— Problem to work on —
Of the lines listed below, return exactly those that run from the line containing "at each side" through the line containing "can.add(handle);", both included.

— Supplied data —
**********
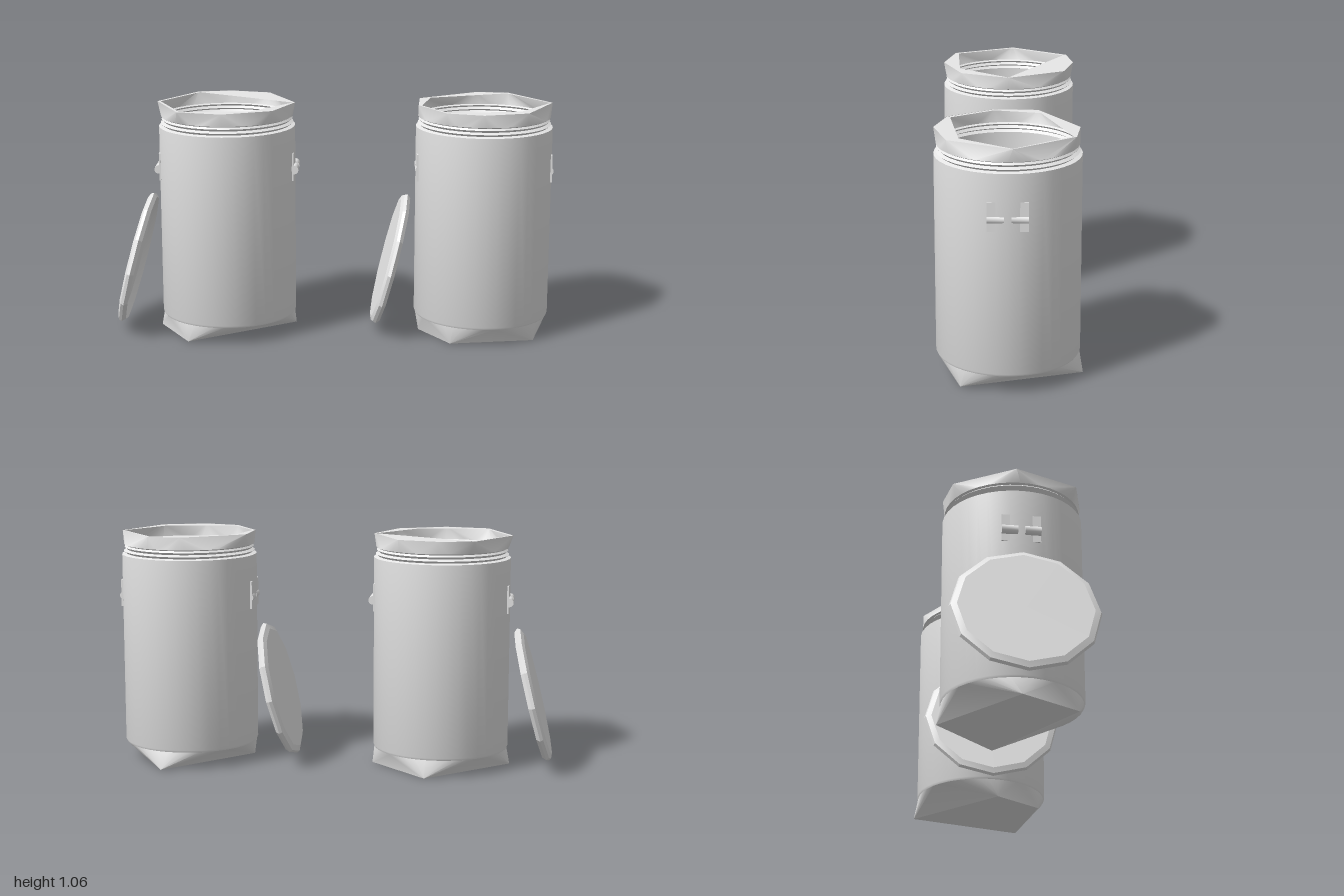
import * as THREE from 'three';
import { toCreasedNormals } from 'three/addons/utils/BufferGeometryUtils.js';

const metal = new THREE.MeshStandardMaterial({ color: 0xe7e7e7, side: THREE.DoubleSide });
metal.name = 'grey metal';

function add(parent, name, geometry, crease = 0.5) {
  const mesh = new THREE.Mesh(toCreasedNormals(geometry, crease), metal);
  mesh.name = name;
  parent.add(mesh);
  return mesh;
}

const lathe = (points, sides) =>
  new THREE.LatheGeometry(points.map(([r, y]) => new THREE.Vector2(r, y)), sides);

const toPoints = (corners, flip = 1) => corners.map(([x, z]) => new THREE.Vector2(x, flip * z));

// Faceted band joining a round edge to a rough polygon of [x, z] corners
function skirt(corners, yCorners, radius, yRound, sides = 40) {
  const TAU = Math.PI * 2;
  const turn = (x, z) => (Math.atan2(z, x) + TAU) % TAU;
  const ring = [...corners].sort((a, b) => turn(...a) - turn(...b));
  const nearest = (a) => {
    let best = 0, bestDot = -Infinity;
    ring.forEach(([x, z], i) => {
      const dot = Math.cos(a - turn(x, z));
      if (dot > bestDot) { bestDot = dot; best = i; }
    });
    return best;
  };
  const round = (a) => [radius * Math.cos(a), yRound, radius * Math.sin(a)];
  const corner = (i) => [ring[i][0], yCorners, ring[i][1]];
  const up = yCorners > yRound;
  const pos = [];
  const tri = (a, b, c) => pos.push(...a, ...(up ? c : b), ...(up ? b : c));
  for (let i = 0; i < sides; i++) {
    const a = (i / sides) * TAU, b = ((i + 1) / sides) * TAU;
    const p = nearest(a), q = nearest(b);
    tri(round(a), round(b), corner(p));
    if (p !== q) tri(round(b), corner(q), corner(p));
  }
  const g = new THREE.BufferGeometry();
  g.setAttribute('position', new THREE.Float32BufferAttribute(pos, 3));
  g.computeVertexNormals();
  return g;
}

function makeCan({ x, rim, mouth, base, gripX }) {
  const can = new THREE.Group();
  can.name = 'can';
  can.position.x = x;

  // Round wall with a ridged neck
  add(can, 'wall', lathe([
    [0.305, 0.08], [0.31, 0.09], [0.31, 0.957], [0.29, 0.962], [0.302, 0.972],
    [0.287, 0.98], [0.298, 0.99], [0.29, 0.998], [0.3, 1.003]], 40));

  // Crooked rim and dented foot
  add(can, 'rim', skirt(rim, 1.06, 0.3, 1.003), 0.8);
  add(can, 'foot', skirt(base, 0, 0.305, 0.08), 0.8);

  // Flat lip around an uneven mouth
  const lip = new THREE.Shape(toPoints(rim, -1));
  lip.holes.push(new THREE.Path(toPoints(mouth, -1)));
  add(can, 'lip', new THREE.ShapeGeometry(lip).rotateX(-Math.PI / 2).translate(0, 1.059, 0));

  // Underside and inner floor
  const outline = new THREE.Shape(toPoints(base));
  add(can, 'underside', new THREE.ShapeGeometry(outline).rotateX(Math.PI / 2));
  add(can, 'floor', new THREE.CircleGeometry(0.305, 40).rotateX(-Math.PI / 2).translate(0, 0.085, 0));

  // A split grip on a thin plate at each side
  for (const side of [1, -1]) {
    const handle = new THREE.Group();
    handle.name = 'handle';
    can.add(handle);
    add(handle, 'handlePlate', new THREE.BoxGeometry(0.008, 0.125, 0.17).translate(side * 0.302, 0.775, 0));
    for (const end of [1, -1]) {
      add(handle, 'handleBar', new THREE.CylinderGeometry(0.02, 0.02, 0.07, 12)
        .rotateX(Math.PI / 2).translate(side * gripX, 0.763, end * 0.05), 0.6);
    }
  }
  return can;
}

// Shallow dished lid leaning beside its can
function makeLid(x) {
  const lid = add(new THREE.Group(), 'lid', lathe([
    [0, 0.004], [0.26, 0.004], [0.3, -0.02],
    [0.316, -0.004], [0.31, 0.01], [0.285, 0.02], [0, 0.02]], 12), 0.3);
  lid.rotation.z = Math.PI / 2 - 0.25;
  lid.position.set(x, 0.328, 0);
  return lid;
}

export function createModel() {
  const model = new THREE.Group();
  model.name = 'twoCansWithLids';
  const cans = [
    {
      x: -0.48, gripX: 0.308,
      rim: [[-0.32, -0.02], [-0.16, -0.28], [0, -0.31], [0.18, -0.26],
        [0.31, 0], [0.22, 0.22], [0, 0.31], [-0.2, 0.26]],
      mouth: [[-0.305, -0.02], [-0.15, -0.265], [0.3, 0], [0.12, 0.23], [-0.19, 0.245]],
      base: [[0.31, -0.05], [0.05, -0.32], [-0.32, 0], [-0.17, 0.26]],
    },
    {
      x: 0.69, gripX: 0.293,
      rim: [[-0.29, -0.13], [-0.02, -0.3], [0.13, -0.28], [0.31, -0.02],
        [0.18, 0.25], [-0.02, 0.31], [-0.18, 0.26], [-0.3, 0.06]],
      mouth: [[-0.24, -0.14], [0.12, -0.265], [0.3, -0.02], [0.15, 0.2], [-0.17, 0.245], [-0.285, 0.06]],
      base: [[0.23, 0.2], [0.08, -0.32], [-0.29, 0.05], [-0.15, 0.26]],
    },
  ];
  for (const spec of cans) model.add(makeCan(spec), makeLid(spec.x - 0.425));
  return model;
}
**********
— Completed task —
  // A split grip on a thin plate at each side
  for (const side of [1, -1]) {
    const handle = new THREE.Group();
    handle.name = 'handle';
    can.add(handle);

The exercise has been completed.